**TASK GOAL:** What you give back must match the data below character for character.
--- DATA PROVIDED Enclosed Below ---
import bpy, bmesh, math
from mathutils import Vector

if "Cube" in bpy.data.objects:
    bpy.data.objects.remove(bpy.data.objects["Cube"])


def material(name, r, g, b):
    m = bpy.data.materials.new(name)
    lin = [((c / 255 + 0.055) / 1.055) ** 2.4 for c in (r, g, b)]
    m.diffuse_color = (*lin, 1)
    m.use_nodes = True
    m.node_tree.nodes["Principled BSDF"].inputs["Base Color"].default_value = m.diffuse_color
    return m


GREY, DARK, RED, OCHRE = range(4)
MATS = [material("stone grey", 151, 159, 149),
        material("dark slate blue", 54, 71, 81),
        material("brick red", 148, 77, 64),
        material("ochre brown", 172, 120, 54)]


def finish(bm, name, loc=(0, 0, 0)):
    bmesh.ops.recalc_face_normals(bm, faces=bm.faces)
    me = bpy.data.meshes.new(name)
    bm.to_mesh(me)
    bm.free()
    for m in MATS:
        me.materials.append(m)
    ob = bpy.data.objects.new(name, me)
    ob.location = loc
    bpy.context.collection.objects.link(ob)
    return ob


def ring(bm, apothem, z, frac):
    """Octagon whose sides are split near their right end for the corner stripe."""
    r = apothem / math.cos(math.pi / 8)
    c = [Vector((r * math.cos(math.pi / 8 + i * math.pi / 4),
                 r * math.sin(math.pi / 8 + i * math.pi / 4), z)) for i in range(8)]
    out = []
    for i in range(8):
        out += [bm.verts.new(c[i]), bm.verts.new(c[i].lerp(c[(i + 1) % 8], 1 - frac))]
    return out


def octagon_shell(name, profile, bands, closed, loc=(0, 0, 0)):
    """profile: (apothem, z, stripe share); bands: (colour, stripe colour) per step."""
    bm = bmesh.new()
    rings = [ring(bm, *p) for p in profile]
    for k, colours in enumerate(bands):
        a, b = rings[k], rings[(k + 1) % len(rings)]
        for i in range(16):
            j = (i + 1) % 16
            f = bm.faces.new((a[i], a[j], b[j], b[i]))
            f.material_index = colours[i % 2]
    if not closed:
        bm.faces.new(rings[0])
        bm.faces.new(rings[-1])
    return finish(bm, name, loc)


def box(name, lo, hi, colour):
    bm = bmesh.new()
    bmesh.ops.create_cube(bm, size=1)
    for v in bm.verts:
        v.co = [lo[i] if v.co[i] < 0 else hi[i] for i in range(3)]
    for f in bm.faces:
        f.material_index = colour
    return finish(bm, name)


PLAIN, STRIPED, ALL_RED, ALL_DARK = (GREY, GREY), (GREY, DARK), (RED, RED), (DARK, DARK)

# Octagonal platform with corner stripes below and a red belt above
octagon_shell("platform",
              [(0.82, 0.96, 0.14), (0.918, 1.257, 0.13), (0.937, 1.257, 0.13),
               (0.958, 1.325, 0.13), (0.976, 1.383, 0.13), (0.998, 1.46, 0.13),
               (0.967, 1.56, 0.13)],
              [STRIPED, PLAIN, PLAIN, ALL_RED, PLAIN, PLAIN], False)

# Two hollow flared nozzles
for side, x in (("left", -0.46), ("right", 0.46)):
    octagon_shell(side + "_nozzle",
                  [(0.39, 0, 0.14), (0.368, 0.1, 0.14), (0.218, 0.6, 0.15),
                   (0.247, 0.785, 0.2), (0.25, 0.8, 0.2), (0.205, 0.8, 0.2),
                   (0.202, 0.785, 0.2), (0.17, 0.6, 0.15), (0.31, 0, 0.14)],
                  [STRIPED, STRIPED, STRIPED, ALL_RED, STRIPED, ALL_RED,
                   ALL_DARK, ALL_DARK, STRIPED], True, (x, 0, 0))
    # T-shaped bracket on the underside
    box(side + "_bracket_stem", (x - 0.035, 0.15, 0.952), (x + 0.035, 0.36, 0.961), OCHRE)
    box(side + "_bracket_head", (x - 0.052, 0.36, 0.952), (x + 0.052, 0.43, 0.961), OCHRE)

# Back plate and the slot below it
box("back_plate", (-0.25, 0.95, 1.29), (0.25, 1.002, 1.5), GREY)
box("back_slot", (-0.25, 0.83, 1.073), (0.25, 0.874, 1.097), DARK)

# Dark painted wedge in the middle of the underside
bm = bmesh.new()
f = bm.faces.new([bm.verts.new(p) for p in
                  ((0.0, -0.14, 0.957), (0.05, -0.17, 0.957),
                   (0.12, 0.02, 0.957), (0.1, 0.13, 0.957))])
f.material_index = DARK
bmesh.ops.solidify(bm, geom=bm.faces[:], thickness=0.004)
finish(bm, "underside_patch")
--- End of Enclosed DATA PROVIDED ---
**OUTPUT FOR THIS TASK:**
import bpy, bmesh, math
from mathutils import Vector

if "Cube" in bpy.data.objects:
    bpy.data.objects.remove(bpy.data.objects["Cube"])


def material(name, r, g, b):
    m = bpy.data.materials.new(name)
    lin = [((c / 255 + 0.055) / 1.055) ** 2.4 for c in (r, g, b)]
    m.diffuse_color = (*lin, 1)
    m.use_nodes = True
    m.node_tree.nodes["Principled BSDF"].inputs["Base Color"].default_value = m.diffuse_color
    return m


GREY, DARK, RED, OCHRE = range(4)
MATS = [material("stone grey", 151, 159, 149),
        material("dark slate blue", 54, 71, 81),
        material("brick red", 148, 77, 64),
        material("ochre brown", 172, 120, 54)]


def finish(bm, name, loc=(0, 0, 0)):
    bmesh.ops.recalc_face_normals(bm, faces=bm.faces)
    me = bpy.data.meshes.new(name)
    bm.to_mesh(me)
    bm.free()
    for m in MATS:
        me.materials.append(m)
    ob = bpy.data.objects.new(name, me)
    ob.location = loc
    bpy.context.collection.objects.link(ob)
    return ob


def ring(bm, apothem, z, frac):
    """Octagon whose sides are split near their right end for the corner stripe."""
    r = apothem / math.cos(math.pi / 8)
    c = [Vector((r * math.cos(math.pi / 8 + i * math.pi / 4),
                 r * math.sin(math.pi / 8 + i * math.pi / 4), z)) for i in range(8)]
    out = []
    for i in range(8):
        out += [bm.verts.new(c[i]), bm.verts.new(c[i].lerp(c[(i + 1) % 8], 1 - frac))]
    return out


def octagon_shell(name, profile, bands, closed, loc=(0, 0, 0)):
    """profile: (apothem, z, stripe share); bands: (colour, stripe colour) per step."""
    bm = bmesh.new()
    rings = [ring(bm, *p) for p in profile]
    for k, colours in enumerate(bands):
        a, b = rings[k], rings[(k + 1) % len(rings)]
        for i in range(16):
            j = (i + 1) % 16
            f = bm.faces.new((a[i], a[j], b[j], b[i]))
            f.material_index = colours[i % 2]
    if not closed:
        bm.faces.new(rings[0])
        bm.faces.new(rings[-1])
    return finish(bm, name, loc)


def box(name, lo, hi, colour):
    bm = bmesh.new()
    bmesh.ops.create_cube(bm, size=1)
    for v in bm.verts:
        v.co = [lo[i] if v.co[i] < 0 else hi[i] for i in range(3)]
    for f in bm.faces:
        f.material_index = colour
    return finish(bm, name)


PLAIN, STRIPED, ALL_RED, ALL_DARK = (GREY, GREY), (GREY, DARK), (RED, RED), (DARK, DARK)

# Octagonal platform with corner stripes below and a red belt above
octagon_shell("platform",
              [(0.82, 0.96, 0.14), (0.918, 1.257, 0.13), (0.937, 1.257, 0.13),
               (0.958, 1.325, 0.13), (0.976, 1.383, 0.13), (0.998, 1.46, 0.13),
               (0.967, 1.56, 0.13)],
              [STRIPED, PLAIN, PLAIN, ALL_RED, PLAIN, PLAIN], False)

# Two hollow flared nozzles
for side, x in (("left", -0.46), ("right", 0.46)):
    octagon_shell(side + "_nozzle",
                  [(0.39, 0, 0.14), (0.368, 0.1, 0.14), (0.218, 0.6, 0.15),
                   (0.247, 0.785, 0.2), (0.25, 0.8, 0.2), (0.205, 0.8, 0.2),
                   (0.202, 0.785, 0.2), (0.17, 0.6, 0.15), (0.31, 0, 0.14)],
                  [STRIPED, STRIPED, STRIPED, ALL_RED, STRIPED, ALL_RED,
                   ALL_DARK, ALL_DARK, STRIPED], True, (x, 0, 0))
    # T-shaped bracket on the underside
    box(side + "_bracket_stem", (x - 0.035, 0.15, 0.952), (x + 0.035, 0.36, 0.961), OCHRE)
    box(side + "_bracket_head", (x - 0.052, 0.36, 0.952), (x + 0.052, 0.43, 0.961), OCHRE)

# Back plate and the slot below it
box("back_plate", (-0.25, 0.95, 1.29), (0.25, 1.002, 1.5), GREY)
box("back_slot", (-0.25, 0.83, 1.073), (0.25, 0.874, 1.097), DARK)

# Dark painted wedge in the middle of the underside
bm = bmesh.new()
f = bm.faces.new([bm.verts.new(p) for p in
                  ((0.0, -0.14, 0.957), (0.05, -0.17, 0.957),
                   (0.12, 0.02, 0.957), (0.1, 0.13, 0.957))])
f.material_index = DARK
bmesh.ops.solidify(bm, geom=bm.faces[:], thickness=0.004)
finish(bm, "underside_patch")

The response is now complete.